A highlight of the evening was the duo of Ludwig Zeller and Susana Wald introducing Ludwig’s culminating collection of work, The Rules of the Game that was translated by A.F. Moritz, who read his English translations of the poems. I truly believe that poetic mastery preserves the beauty of an original work in the language of translation, which is exactly what Zeller and Moritz achieved.
Claudio Gaudio’s reading from his debut experimental novel, Texas,had us on the edge of our seats and resulted in a flooding of the book table as people rushed to purchase copies of the book to find out what happens next. A fellow intern and I both declared that we would love to have an audio book of Texas, and so it is only fitting that the text is available to hear online, read by Claudio with the accompaniment of a string bass at moredeaththantexas.com.
by Kim Hesas
Production intern: I knew the position I had been hired to fill. I had completed a course in my publishing program about book production, where I learned that every aspect of a book – from the paper stock it’s printed on to the kerning of the lines and typesetting – is crucial to the overall experience of reading. But when the responsibility of creating this reading experience fell on me, the term “book publishing” got real.
I had experience with InDesign. I understood the logistics of creating a file to be sent to the printer. I had proofread some books that were already laid out, so I knew there would be many eyes passing over the file I would be creating. But I was mortified. Thankfully I was carefully coached by my digital manager, who assured me that the process was “fairly intuitive” – the benefits of being an intern!
Flowing the text seemed simple enough and formatting paragraph and character styles became very familiar after several hours doing it. Inserting page breaks after appropriate stanzas was a significantly greater challenge, however the real challenge came when I received my first round of proofreading feedback.
They say that making corrections can introduce new errors. That is the understatement of a lifetime! After completing my first round of proofs, I had proudly sent away my InDesign file and PDF… only to receive another email outlining the spacing and formatting issues I had introduced.
I felt awful for letting in so many errors, and while it would be inaccurate to say retrospectively that I’m glad I did, I really feel that these errors made this task the most rewarding experience I’ve had as an intern.
As an aspiring editor, I like to think that I have an eye for detail.
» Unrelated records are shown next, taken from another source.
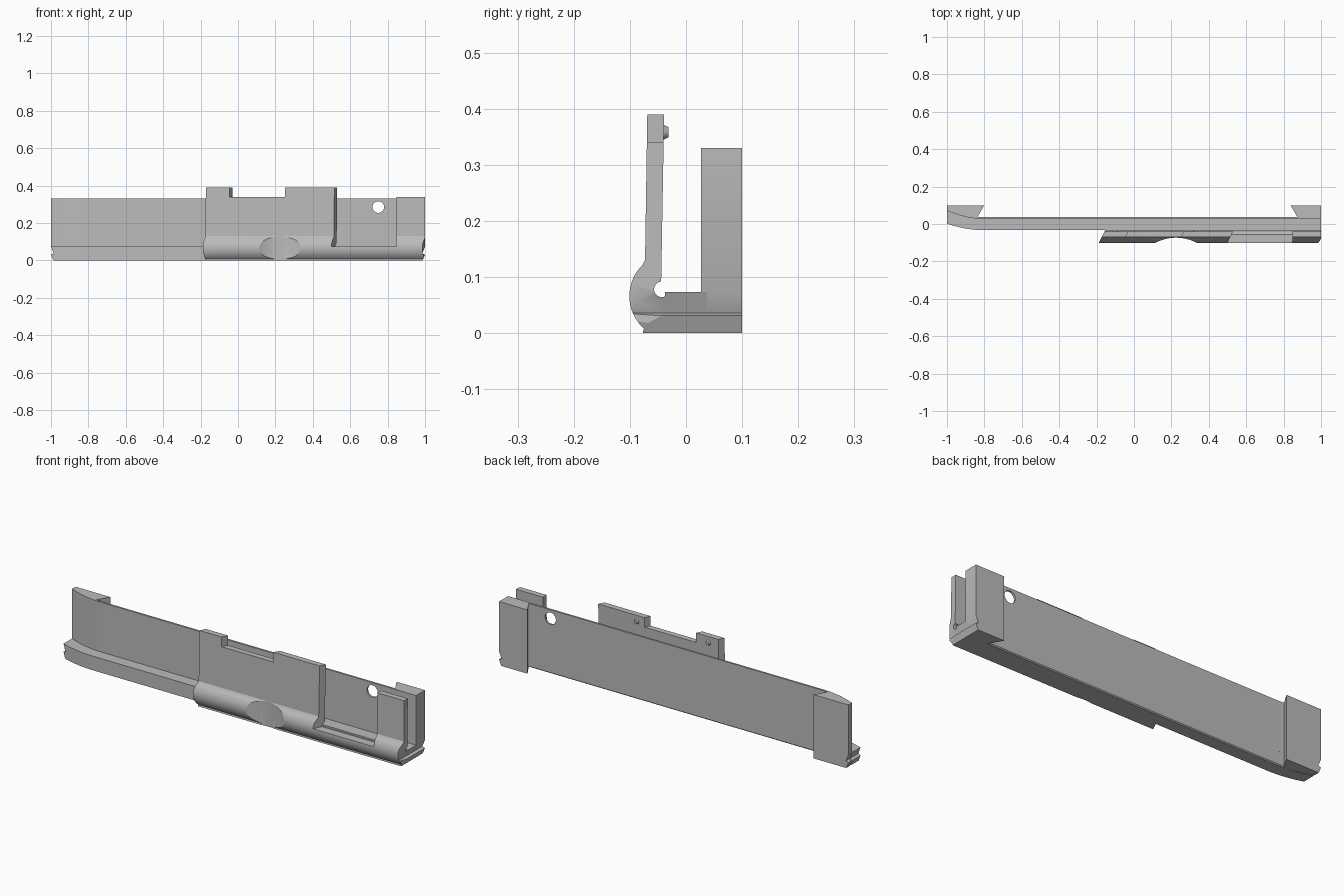
import bpy, bmesh, math
from mathutils import Matrix

cube = bpy.data.objects.get("Cube")
if cube:
    bpy.data.objects.remove(cube, do_unlink=True)

grey = bpy.data.materials.new("plain grey")
grey.use_nodes = True
grey.diffuse_color = (0.5, 0.5, 0.5, 1)
grey.node_tree.nodes["Principled BSDF"].inputs["Base Color"].default_value = (0.5, 0.5, 0.5, 1)


def finish(name, bm):
    bmesh.ops.recalc_face_normals(bm, faces=bm.faces)
    mesh = bpy.data.meshes.new(name)
    bm.to_mesh(mesh)
    bm.free()
    mesh.materials.append(grey)
    ob = bpy.data.objects.new(name, mesh)
    bpy.context.collection.objects.link(ob)
    return ob


def loft(name, rings):
    """Skin a row of matching closed rings and cap both ends."""
    bm = bmesh.new()
    rows = [[bm.verts.new(p) for p in ring] for ring in rings]
    n = len(rows[0])
    for a, b in zip(rows, rows[1:]):
        for i in range(n):
            j = (i + 1) % n
            bm.faces.new((a[i], a[j], b[j], b[i]))
    bm.faces.new(rows[0])
    bm.faces.new(rows[-1])
    return finish(name, bm)


def cylinder(name, r1, r2, depth, centre, axis_y=False):
    bm = bmesh.new()
    turn = Matrix.Rotation(-math.pi / 2 if axis_y else 0, 4, 'X')
    bmesh.ops.create_cone(bm, cap_ends=True, segments=64, radius1=r1, radius2=r2,
                          depth=depth, matrix=Matrix.Translation(centre) @ turn)
    return finish(name, bm)


def cut(ob, cutter):
    """Subtract the cutter from the object and apply it."""
    cutter.hide_render = True
    mod = ob.modifiers.new("cut", 'BOOLEAN')
    mod.operation = 'DIFFERENCE'
    mod.solver = 'EXACT'
    mod.object = cutter
    bpy.context.view_layer.objects.active = ob
    bpy.ops.object.modifier_apply(modifier=mod.name)
    bpy.data.objects.remove(cutter, do_unlink=True)


def slant(y):
    return 0.5 * (y + 0.055)


def bend(x, amount):
    """Sideways sweep of the left-hand end."""
    return amount * max(0, (-0.8 - x) / 0.2) ** 2


def gap_cutter(x0, x1, z0, slant_end=True):
    """Box through the front plate with slanted sides."""
    rings = []
    for y in (-0.15, -0.02):
        a, b = x0 + slant(y), x1 + (slant(y) if slant_end else 0)
        rings.append([(a, y, z0), (b, y, z0), (b, y, 0.5), (a, y, 0.5)])
    return loft("gap_cutter", rings)


def end_cutter(side):
    """Undercut V groove across one end of the base."""
    outline = [(1.03, 0.073), (1, 0.073), (0.985, 0.036), (1, 0.031), (0.985, -0.005), (1.03, -0.005)]
    return loft("end_cutter", [[(side * x, y, z) for x, z in outline] for y in (-0.2, 0.2)])


stations = [-1 + 0.02 * i for i in range(11)]

# Long base rail, bent at its left end
rail_section = [(-0.033, 0), (0.032, 0), (0.037, 0.005), (0.037, 0.073), (-0.033, 0.073)]
base_rail = loft("base_rail", [[(x, y + bend(x, 0.035), z) for y, z in rail_section]
                               for x in stations + [1]])

# Thin back wall with a round hole
wall_section = [(0.027, 0.07), (0.037, 0.07), (0.037, 0.33), (0.027, 0.33)]
back_wall = loft("back_wall", [[(x, y + bend(x, 0.045), z) for y, z in wall_section]
                               for x in stations + [0.88]])
cut(back_wall, cylinder("hole_cutter", 0.031, 0.031, 0.2, (0.75, 0.03, 0.285), True))

# Dovetailed end blocks
left_plan = [(x, 0.032 + bend(x, 0.045)) for x in stations[:9]] + [(-0.8, 0.1), (-1, 0.1)]
right_plan = [(0.88, 0.027), (1, 0.027), (1, 0.1), (0.837, 0.1)]
left_block, right_block = [
    loft(name, [[(x, y, z) for x, y in plan] for z in (0, 0.33)])
    for name, plan in (("left_block", left_plan), ("right_block", right_plan))]

# Front plate with a rounded foot and a relief groove behind it
cy, cz, r = -0.023, 0.066, 0.0775
foot = [(-0.077, 0)]
for i in range(1, 16):
    z = 0.13 * i / 16
    foot.append((cy - math.sqrt(r * r - (z - cz) ** 2) - 0.0005, z))
groove = [(-0.043 + 0.014 * math.cos(math.radians(a)), 0.078 + 0.014 * math.sin(math.radians(a)))
          for a in range(95, 300, 20)]
section = foot + [(-0.073, 0.13), (-0.069, 0.39), (-0.039, 0.39)] + groove
section += [(-0.037, 0.073), (-0.033, 0.073), (-0.033, 0)]
front_plate = loft("front_plate", [
    [(-0.165 + slant(y), y, z) for y, z in section],
    [(1 - 0.7 * max(0, -0.08 - y), y, z) for y, z in section]])
cut(front_plate, gap_cutter(-0.038, 0.258, 0.34))
cut(front_plate, gap_cutter(0.522, 0.847, 0.073, False))
cut(front_plate, gap_cutter(0.8, 1.2, 0.34))
cut(front_plate, cylinder("thumb_cutter", 0.235, 0.235, 0.18, (0.225, -0.308, 0.04)))

# Grooved ends
for ob, side in ((base_rail, 1), (base_rail, -1), (left_block, -1),
                 (right_block, 1), (front_plate, 1)):
    cut(ob, end_cutter(side))

# Locating pegs behind the plate
pegs = [cylinder("peg", 0.015, 0.009, 0.012, (x, -0.037, 0.358), True) for x in (-0.1, 0.31)]

# Smooth curves, keep edges sharp
bpy.ops.object.select_all(action='DESELECT')
for ob in [base_rail, back_wall, left_block, right_block, front_plate] + pegs:
    ob.select_set(True)
bpy.context.view_layer.objects.active = front_plate
bpy.ops.object.shade_smooth_by_angle(angle=math.radians(25))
Working with the text in this capacity definitely proved how important that eye is. An extra space between two words, a period added at the end of a line, or a page number on a page with no other writing ultimately affect the way a book is read.
I’m proud to say that the book has been sent to the author to be approved. I will probably frame a copy when the printed book arrives at the office next month. It felt really good to say, “I made a book today, what did you do?” And I am so thankful that Quattro gave me the opportunity to be able to say that.
[appeared in QB Newsletter Vol. 1, issue 3]
Calling all Francophones! We’re excited to announce that one of our books has been picked up for translation. The Cousin by John Calabro is being translated into French by Lévesque Éditeur. You can expect to see it on shelves in November 2012.
We are thrilled to announce the 2013 Ken Klonsky Novella Contest WINNERS: Kristen Gundlack for “The Face of Grace” and Joyce Grant-Smith for “Oatcakes and Courage”! These two novellas will be part of our 2013 publishing list.
Congratulations to all the Quattro authors who made the 2012 ReLit Award Long List!